One-to-one sessions focus on individual needs.
Greetings from Wings Melaka!
Over the past few months, there have been a host of activities in our centre, involving not just the children but also parents and staff.
Working with our children …
Classes for the children in the Early Intervention Programme (EIP) and School Age Programme (SAP) went on as usual, with the teachers doing their best to incorporate activities that met their students’ individual needs during the one-to-one sessions as well as others that were varied and fun during the group sessions.
In addition, the children went on outings in conjunction with the themes they were working on in September. The younger children in the EIP were looking at “Vegetables”, so their trip took them to the Jusco Supermarket to check out the fresh produce section. Meanwhile, the older ones in the SAP visited the Mahkota Medical Centre to learn a bit more about “Occupations”. During their time at the hospital, they got to meet not only doctors and nurses but also receptionists and even one of the resident chefs!
With young adults …
After over a decade of working with children, Wings Melaka finally launched its Young Adults Programme (YAP) in June with the husband-and-wife team comprising Richard Kan and Wilyn Chu as instructors and their son, Daniel, as its first student.
The programme is aimed at enhancing the overall quality of life of the students. In addition, it looks into enabling those who can acquire skills that will help them gain employment and move into independent/supported living. While the actual schedule of activities is adjusted depending on the needs of students, the curriculum covers the broad areas of Ongoing Education, Independent Living Skills, Social Skills, Community Skills, Recreation, Travel, Art & Craft and Employment.
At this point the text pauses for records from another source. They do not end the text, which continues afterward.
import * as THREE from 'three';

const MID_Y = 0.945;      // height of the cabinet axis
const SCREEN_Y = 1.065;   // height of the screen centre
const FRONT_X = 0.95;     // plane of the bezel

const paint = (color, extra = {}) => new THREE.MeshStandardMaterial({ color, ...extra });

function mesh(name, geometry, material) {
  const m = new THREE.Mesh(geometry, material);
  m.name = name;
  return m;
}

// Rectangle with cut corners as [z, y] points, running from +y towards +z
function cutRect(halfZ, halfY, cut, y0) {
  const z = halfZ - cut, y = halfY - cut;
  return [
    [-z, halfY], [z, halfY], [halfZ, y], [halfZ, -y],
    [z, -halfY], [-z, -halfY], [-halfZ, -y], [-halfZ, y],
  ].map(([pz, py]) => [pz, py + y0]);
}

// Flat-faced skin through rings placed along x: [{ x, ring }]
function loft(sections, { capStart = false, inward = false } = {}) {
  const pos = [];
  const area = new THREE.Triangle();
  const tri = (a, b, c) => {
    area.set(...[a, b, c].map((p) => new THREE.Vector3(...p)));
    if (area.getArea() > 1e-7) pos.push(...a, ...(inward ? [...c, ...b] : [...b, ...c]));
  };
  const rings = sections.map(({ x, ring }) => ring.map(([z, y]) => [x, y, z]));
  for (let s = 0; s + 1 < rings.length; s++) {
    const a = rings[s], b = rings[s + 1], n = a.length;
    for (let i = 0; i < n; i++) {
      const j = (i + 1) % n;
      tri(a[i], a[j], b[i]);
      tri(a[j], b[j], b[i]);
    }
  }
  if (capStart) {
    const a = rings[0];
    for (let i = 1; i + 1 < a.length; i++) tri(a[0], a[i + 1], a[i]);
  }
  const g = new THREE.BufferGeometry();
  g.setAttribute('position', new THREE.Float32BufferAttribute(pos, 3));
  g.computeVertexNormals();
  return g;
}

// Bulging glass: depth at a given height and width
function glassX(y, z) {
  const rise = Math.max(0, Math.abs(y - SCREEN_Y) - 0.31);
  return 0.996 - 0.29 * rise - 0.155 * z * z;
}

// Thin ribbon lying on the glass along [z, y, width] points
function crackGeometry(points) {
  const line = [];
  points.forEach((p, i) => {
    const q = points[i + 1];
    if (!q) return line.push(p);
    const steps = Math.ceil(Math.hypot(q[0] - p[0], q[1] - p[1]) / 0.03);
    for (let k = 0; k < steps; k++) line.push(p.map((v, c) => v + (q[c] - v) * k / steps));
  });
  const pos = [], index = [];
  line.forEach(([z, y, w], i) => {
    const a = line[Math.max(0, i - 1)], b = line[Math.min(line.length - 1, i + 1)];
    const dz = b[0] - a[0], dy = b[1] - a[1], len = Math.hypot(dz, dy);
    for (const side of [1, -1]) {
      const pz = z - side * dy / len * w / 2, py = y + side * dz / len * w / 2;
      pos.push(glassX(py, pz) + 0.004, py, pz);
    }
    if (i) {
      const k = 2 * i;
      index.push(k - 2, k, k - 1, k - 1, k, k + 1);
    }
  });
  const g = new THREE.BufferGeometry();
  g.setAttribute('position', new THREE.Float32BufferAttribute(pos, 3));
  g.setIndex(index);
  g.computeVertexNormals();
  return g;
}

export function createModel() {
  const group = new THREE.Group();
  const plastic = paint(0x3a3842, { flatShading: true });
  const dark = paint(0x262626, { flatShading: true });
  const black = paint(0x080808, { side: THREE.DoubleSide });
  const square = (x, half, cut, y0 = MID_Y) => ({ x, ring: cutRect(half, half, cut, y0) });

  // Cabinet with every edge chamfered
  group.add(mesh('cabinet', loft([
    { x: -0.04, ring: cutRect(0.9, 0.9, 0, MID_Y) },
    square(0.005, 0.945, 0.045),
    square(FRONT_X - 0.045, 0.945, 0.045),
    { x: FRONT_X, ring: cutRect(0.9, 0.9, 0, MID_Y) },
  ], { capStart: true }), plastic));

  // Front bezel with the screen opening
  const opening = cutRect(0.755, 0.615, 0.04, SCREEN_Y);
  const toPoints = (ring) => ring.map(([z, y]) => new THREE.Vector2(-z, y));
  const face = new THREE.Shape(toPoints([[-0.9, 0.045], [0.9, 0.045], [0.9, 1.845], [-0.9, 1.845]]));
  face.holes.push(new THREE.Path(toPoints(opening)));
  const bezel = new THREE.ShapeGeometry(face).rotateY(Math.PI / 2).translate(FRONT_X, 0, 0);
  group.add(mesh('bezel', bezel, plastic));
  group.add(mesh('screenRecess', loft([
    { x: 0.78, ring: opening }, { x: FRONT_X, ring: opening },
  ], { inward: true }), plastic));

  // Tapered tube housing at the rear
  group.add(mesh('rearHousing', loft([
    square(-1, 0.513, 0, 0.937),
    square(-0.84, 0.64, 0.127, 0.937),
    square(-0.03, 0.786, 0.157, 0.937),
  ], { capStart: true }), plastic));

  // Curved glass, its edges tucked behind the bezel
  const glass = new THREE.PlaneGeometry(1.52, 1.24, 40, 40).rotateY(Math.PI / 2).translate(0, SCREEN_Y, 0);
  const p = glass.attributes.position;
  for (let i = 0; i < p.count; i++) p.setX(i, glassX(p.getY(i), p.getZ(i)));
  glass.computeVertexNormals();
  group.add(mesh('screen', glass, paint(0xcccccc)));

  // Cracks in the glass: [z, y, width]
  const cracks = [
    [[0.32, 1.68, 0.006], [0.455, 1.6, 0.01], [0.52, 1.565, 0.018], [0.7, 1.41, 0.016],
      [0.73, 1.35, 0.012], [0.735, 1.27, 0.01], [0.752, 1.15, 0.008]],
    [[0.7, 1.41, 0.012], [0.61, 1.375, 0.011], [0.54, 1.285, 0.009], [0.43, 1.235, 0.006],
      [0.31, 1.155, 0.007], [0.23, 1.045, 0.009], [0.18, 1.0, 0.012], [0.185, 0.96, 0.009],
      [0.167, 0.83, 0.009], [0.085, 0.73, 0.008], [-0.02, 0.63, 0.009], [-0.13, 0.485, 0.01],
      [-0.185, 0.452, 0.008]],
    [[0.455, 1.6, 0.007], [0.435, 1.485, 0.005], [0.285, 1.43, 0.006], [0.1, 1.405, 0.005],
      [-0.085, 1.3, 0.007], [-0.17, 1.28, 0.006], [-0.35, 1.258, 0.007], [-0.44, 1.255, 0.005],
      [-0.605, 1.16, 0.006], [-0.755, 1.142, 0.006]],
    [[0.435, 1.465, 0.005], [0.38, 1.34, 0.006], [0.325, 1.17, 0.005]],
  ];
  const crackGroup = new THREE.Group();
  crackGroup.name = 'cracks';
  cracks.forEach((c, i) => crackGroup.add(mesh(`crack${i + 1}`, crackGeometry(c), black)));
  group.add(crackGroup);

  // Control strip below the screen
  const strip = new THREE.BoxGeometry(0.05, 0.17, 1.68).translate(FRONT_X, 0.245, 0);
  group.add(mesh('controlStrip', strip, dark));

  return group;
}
With parents …
We have also created learning opportunities for the parents. In July, the regular bimonthly coffee session organised for parents developed into a long discussion about managing the child. They swapped stories about difficulties faced in handling their children and talked about strategies that work. Everyone present contributed actively to the exchange of views and ideas, and some even tried picking the teachers’ brains on what they should do under particular circumstances or when confronted with certain behaviours.
Given the parents’ concerns, it was appropriate that the topic addressed at the Parents Support Group meeting in August was Applied Behaviour Analysis (ABA). During the meeting, the teachers gave the parents an idea of how they could better understand why their children do what they do, and how the ABA approach could be used to reduce negative behaviours and reinforce new ones.
And with others out there
September and early October saw a round of professional development and sharing at the centre.
Speech pathologist and psychologist Dr Carl Parsons of Port Phillip Specialist School, Melbourne, and social worker Dr Judi Moyle of Monash University, Melbourne, conducted a two-day series of Developmental Disability Workshops in late September, with the former focusing on communication issues and the latter on behaviour management. Participants included parents, educators and service providers.
In the first week of October, Dr Parsons and Dr Moyle returned to Wings Melaka to conduct a four-day Autism Communication Camp for 17 Universiti Kebangsaan Malaysia (the National University of Malaysia) students training to be speech pathologists. Others involved were UKM lecturer Ms Yazmin A. Rusli and nine children and their families. The camp saw the students observing the children in their daily routines and working with the parents to introduce more effective strategies to help the little ones communicate better, both verbally and non-verbally.
Yes, we have covered a fair bit of ground in the past months but there is a lot more to do for our present and future students. Thank you for supporting our work and walking with us.
High fives are given for a task done right.
A puppet can encourage the children to interact.
This activity helps develop eye-hand coordination.
Outings provide lessons about real life.
YAP classes include sessions at the computer.
Parents and teachers should share views and ideas.
Dr Moyle and Dr Parsons at a workshop session.
UKM students getting to know a child at the camp.
Dr Moyle helping UKM students refine their report.